  5. Use polite questions to clarify what matters to the owners. Of course price is key but what else matters? The future role of key family members, essential managers, private assets on balance sheets, personal guarantees, travel budgets, and vacation time can all appear on the non-price agenda items that matter.
  6. Explain the backstories about your group. Give the management insight into your strategic plan. Explain how they will fit in. Explain why there is a strong strategic fit.
  7. Time kills deals. Don’t let uncertainty spoil the empathy. Give the point person on the target side access to a key person on the acquirer’s side. This is a very stressful event for a seller’s management team. Don’t give them cause to over worry and second-guess your intentions.
  8. Remember as you negotiate information or even the actual terms of the deal, professional courtesy is the key. These people will potentially become an essential part of your group going forward. Clarify belief systems. Understand why a seller is taking that stance. Don’t opine for the sake of it.
  9. Clarify your understanding of the shifts and trends in the marketplace. Demonstrate your knowledge with humility. I encourage private company management teams to occasionally meet bigger brothers, just to learn how they are thinking!
  10. If there is no deal to be done for whatever reason, remember to part ways as friends. You never know what’s round the corner. Circumstances can change.
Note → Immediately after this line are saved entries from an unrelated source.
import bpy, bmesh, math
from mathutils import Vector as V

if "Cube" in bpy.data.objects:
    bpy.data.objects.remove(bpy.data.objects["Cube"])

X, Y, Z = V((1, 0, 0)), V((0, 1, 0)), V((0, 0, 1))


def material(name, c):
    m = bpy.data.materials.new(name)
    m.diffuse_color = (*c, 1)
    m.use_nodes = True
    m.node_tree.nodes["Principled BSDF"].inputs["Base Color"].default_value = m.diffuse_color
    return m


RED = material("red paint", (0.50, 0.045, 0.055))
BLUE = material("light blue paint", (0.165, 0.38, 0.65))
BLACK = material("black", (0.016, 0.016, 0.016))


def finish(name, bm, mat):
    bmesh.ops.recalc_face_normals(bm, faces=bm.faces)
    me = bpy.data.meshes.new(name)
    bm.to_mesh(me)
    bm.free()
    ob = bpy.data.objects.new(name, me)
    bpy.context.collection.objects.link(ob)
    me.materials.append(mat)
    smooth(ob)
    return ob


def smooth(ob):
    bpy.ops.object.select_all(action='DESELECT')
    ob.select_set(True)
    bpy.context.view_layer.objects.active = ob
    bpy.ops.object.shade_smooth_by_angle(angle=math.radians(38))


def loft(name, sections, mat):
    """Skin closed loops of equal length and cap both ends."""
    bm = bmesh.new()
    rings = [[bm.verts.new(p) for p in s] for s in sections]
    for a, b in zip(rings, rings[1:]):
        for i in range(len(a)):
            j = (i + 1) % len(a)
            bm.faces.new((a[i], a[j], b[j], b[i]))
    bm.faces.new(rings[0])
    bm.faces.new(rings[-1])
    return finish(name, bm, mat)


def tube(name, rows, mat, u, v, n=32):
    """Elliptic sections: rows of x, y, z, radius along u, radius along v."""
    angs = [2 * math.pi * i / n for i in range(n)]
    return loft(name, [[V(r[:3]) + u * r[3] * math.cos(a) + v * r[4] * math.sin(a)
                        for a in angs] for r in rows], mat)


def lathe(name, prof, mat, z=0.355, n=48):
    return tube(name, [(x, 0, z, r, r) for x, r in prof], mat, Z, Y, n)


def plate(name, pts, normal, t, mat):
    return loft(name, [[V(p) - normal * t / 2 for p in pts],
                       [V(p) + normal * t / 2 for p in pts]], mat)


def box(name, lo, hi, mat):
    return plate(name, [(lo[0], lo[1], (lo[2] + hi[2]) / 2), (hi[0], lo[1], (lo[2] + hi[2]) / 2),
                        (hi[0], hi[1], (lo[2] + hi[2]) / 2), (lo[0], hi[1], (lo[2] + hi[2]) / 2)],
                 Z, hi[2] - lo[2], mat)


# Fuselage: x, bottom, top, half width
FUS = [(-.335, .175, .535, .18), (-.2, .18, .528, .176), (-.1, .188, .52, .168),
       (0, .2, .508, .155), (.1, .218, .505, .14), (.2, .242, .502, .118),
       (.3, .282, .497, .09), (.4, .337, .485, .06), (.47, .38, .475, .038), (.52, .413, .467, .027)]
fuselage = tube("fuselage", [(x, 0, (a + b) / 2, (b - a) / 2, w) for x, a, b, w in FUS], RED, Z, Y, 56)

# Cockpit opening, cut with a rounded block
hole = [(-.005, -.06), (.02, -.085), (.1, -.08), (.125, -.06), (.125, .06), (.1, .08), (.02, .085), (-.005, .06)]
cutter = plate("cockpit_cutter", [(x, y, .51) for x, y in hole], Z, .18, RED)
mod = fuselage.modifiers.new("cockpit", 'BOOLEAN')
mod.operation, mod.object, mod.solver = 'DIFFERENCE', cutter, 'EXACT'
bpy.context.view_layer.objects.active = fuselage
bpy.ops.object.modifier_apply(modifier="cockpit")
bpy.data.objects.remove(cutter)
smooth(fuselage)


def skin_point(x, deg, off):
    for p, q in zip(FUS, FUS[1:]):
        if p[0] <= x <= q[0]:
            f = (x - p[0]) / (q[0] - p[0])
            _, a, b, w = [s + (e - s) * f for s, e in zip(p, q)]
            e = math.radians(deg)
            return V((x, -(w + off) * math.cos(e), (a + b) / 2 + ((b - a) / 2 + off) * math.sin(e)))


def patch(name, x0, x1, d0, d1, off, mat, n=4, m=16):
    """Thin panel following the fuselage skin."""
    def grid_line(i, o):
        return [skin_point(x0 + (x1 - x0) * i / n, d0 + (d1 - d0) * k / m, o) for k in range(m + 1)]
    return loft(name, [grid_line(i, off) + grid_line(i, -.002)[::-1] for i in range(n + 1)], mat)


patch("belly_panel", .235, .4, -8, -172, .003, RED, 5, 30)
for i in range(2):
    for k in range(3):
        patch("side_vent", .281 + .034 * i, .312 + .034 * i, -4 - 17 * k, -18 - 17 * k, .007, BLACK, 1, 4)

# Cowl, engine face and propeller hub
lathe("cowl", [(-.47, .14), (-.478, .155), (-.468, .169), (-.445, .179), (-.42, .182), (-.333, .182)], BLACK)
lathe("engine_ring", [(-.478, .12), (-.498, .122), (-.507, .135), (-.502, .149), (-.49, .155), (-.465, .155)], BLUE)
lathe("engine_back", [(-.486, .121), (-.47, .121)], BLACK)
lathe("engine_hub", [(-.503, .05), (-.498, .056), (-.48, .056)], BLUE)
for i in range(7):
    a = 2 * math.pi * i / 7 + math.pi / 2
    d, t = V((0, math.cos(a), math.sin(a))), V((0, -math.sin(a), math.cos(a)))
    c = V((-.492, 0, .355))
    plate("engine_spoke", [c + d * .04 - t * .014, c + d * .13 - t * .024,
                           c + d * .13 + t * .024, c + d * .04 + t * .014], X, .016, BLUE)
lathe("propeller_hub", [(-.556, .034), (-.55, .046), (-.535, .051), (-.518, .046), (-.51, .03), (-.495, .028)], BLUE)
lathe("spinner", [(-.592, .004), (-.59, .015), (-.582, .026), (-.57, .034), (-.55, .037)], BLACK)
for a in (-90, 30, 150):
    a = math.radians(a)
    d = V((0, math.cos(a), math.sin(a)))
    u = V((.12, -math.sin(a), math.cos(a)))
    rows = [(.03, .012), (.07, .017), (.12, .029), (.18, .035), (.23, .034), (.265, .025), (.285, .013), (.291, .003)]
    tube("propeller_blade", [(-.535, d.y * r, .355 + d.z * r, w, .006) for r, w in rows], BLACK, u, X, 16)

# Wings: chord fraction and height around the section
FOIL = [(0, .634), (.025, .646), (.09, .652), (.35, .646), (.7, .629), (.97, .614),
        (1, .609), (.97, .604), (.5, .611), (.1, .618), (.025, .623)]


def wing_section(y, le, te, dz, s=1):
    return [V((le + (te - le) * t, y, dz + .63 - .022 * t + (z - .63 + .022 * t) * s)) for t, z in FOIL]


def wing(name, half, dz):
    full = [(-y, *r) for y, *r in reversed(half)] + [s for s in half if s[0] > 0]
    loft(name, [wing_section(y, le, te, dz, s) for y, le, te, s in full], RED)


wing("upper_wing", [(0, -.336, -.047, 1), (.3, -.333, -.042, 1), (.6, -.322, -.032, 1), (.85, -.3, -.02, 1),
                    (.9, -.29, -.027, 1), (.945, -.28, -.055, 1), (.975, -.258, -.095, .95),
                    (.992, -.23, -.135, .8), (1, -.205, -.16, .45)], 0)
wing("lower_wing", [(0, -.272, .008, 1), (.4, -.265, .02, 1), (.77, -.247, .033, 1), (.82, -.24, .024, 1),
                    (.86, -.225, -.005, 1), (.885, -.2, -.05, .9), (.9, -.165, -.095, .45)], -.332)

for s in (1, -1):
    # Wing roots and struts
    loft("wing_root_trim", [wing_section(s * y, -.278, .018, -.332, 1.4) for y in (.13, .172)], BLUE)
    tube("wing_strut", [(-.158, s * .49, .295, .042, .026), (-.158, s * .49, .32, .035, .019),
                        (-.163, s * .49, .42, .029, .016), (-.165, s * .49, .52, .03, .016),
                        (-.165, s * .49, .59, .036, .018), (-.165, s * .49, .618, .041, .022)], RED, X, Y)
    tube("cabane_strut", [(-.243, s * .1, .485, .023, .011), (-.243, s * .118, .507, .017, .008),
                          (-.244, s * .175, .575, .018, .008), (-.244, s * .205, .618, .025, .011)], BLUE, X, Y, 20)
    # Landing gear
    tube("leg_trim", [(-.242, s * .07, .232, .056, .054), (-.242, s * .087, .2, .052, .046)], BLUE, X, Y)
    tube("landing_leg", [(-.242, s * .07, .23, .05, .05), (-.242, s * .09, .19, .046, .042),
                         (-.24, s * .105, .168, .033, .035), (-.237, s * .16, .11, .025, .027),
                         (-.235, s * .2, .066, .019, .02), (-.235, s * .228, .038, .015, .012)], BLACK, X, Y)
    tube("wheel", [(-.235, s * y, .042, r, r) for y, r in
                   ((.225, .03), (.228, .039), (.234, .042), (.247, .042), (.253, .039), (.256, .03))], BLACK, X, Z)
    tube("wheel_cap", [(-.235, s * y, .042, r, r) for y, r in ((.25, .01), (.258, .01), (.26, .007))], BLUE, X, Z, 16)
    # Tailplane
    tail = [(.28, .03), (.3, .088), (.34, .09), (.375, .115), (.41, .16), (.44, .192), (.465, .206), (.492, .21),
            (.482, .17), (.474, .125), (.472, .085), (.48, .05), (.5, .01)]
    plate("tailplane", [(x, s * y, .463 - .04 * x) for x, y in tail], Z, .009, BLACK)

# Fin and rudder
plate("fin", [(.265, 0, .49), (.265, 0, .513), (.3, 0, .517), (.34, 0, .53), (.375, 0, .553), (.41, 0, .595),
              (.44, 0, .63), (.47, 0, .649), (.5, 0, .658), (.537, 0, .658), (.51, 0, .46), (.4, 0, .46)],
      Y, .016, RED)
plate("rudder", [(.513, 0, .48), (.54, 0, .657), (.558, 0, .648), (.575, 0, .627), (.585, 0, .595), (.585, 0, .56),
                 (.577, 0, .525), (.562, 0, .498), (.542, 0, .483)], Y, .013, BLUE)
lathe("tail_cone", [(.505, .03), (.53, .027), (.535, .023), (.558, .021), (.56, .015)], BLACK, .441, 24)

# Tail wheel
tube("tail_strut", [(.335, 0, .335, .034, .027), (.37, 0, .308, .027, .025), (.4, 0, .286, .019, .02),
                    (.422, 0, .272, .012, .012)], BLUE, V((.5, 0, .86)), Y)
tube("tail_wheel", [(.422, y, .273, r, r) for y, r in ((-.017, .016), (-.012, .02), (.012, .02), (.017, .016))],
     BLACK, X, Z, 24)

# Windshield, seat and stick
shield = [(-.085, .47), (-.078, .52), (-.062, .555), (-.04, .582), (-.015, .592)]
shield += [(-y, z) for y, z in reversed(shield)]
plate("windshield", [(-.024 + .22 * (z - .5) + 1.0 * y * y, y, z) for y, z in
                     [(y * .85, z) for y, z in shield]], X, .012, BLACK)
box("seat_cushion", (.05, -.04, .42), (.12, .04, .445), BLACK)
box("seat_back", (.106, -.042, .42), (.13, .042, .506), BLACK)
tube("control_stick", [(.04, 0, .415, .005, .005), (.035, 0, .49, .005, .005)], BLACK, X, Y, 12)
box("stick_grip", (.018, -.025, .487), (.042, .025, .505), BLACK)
The Portfolio Partnership continues to offer practical operational support to leaders who wish to scale their businesses both organically and by acquisition. We offer complimentary, strictly confidential, “surgery hours” most weeks to help you create a remarkable business. Ian@TPPBoston.com or call 978 395 1155.